> MATERIAL PROVIDED:
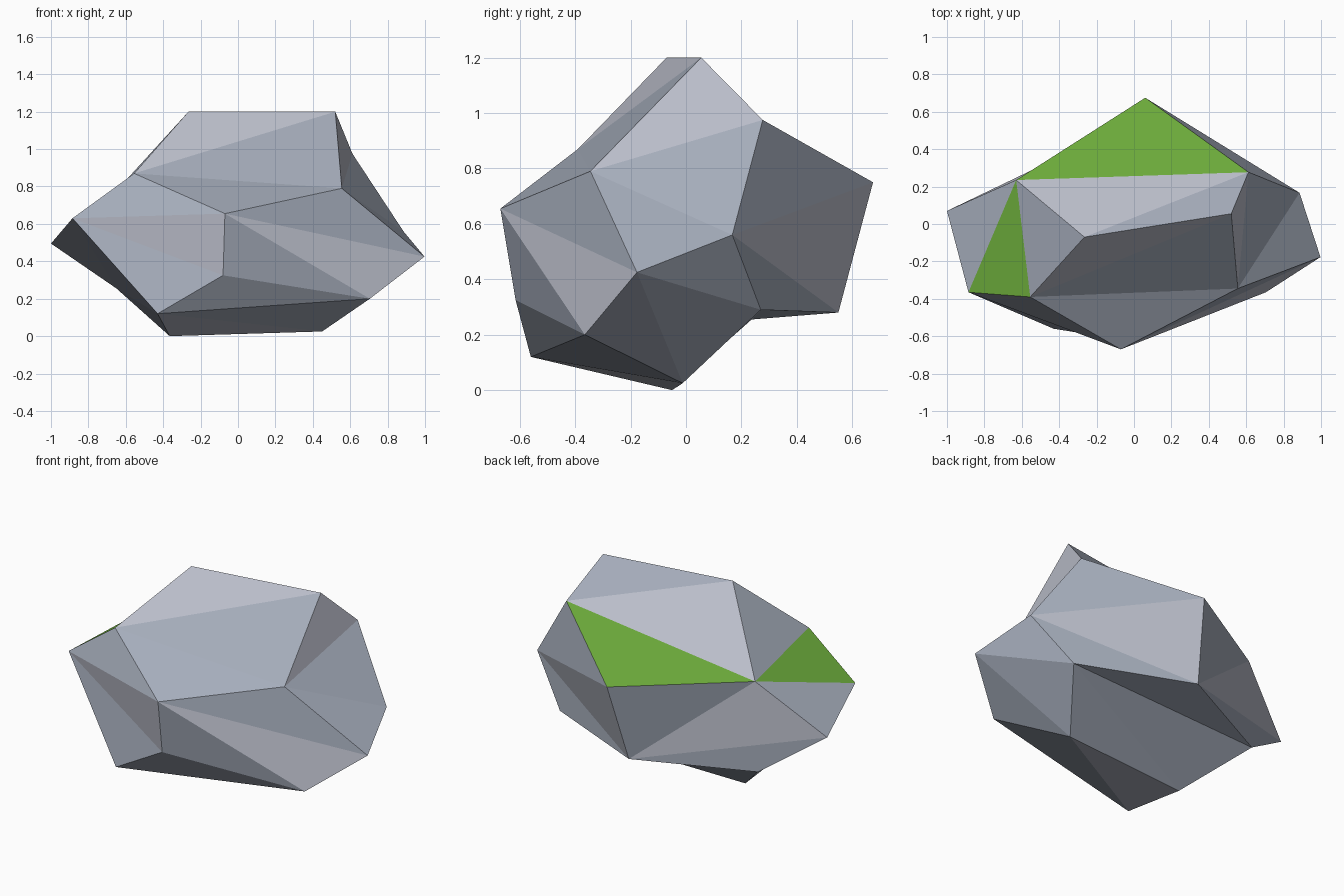
import bpy, bmesh

if "Cube" in bpy.data.objects:
    bpy.data.objects.remove(bpy.data.objects["Cube"])

# Rock corners: a distorted dodecahedron, one letter per corner
corners = {
    'A': (-.265, -.07, 1.2), 'B': (.52, .055, 1.2), 'C': (-.555, -.39, .87), 'D': (.555, -.345, .79),
    'E': (-.07, -.67, .655), 'F': (-.08, -.615, .325), 'G': (-.43, -.56, .12), 'H': (.705, -.365, .2),
    'I': (.997, -.177, .425), 'J': (.885, .167, .56), 'K': (.612, .277, .975), 'L': (.06, .675, .75),
    'M': (-.63, .235, .80), 'N': (-.885, -.365, .63), 'O': (-1, .07, .495), 'P': (-.365, -.05, 0),
    'Q': (.45, -.012, .025), 'R': (.66, .27, .29), 'S': (0, .55, .28), 'T': (-.65, .237, .255),
}

# Twelve five-sided facets, each split as a fan from its first corner
facets = "KLMAB MACNO CABDE NCEFG EDIHF DBKJI GFHQP IJRQH JKLSR STOML TONGP RQPTS".split()
mossy = {"KLM", "MCN"}
pale = {"KMA", "CAB", "NEF", "EIH", "DBK", "GQP", "JLS", "SOM"}

bm = bmesh.new()
verts = {name: bm.verts.new(co) for name, co in corners.items()}
for f in facets:
    for i in range(1, 4):
        tri = f[0] + f[i] + f[i + 1]
        face = bm.faces.new([verts[c] for c in tri])
        face.material_index = 1 if tri in mossy else 2 if tri in pale else 0
bmesh.ops.recalc_face_normals(bm, faces=bm.faces)

mesh = bpy.data.meshes.new("rock")
bm.to_mesh(mesh)
bm.free()

# Blue-grey stone with moss patches and paler stone faces
for name, colour in (("stone", (.38, .42, .50)), ("moss", (.147, .40, .043)), ("pale_stone", (.51, .53, .61))):
    mat = bpy.data.materials.new(name)
    mat.diffuse_color = (*colour, 1)
    mat.use_nodes = True
    mat.node_tree.nodes["Principled BSDF"].inputs["Base Color"].default_value = mat.diffuse_color
    mesh.materials.append(mat)

rock = bpy.data.objects.new("rock", mesh)
bpy.context.collection.objects.link(rock)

> EXERCISE: Give the number of lines that contain "data" in the material above, with no other text.

> RESULT: 5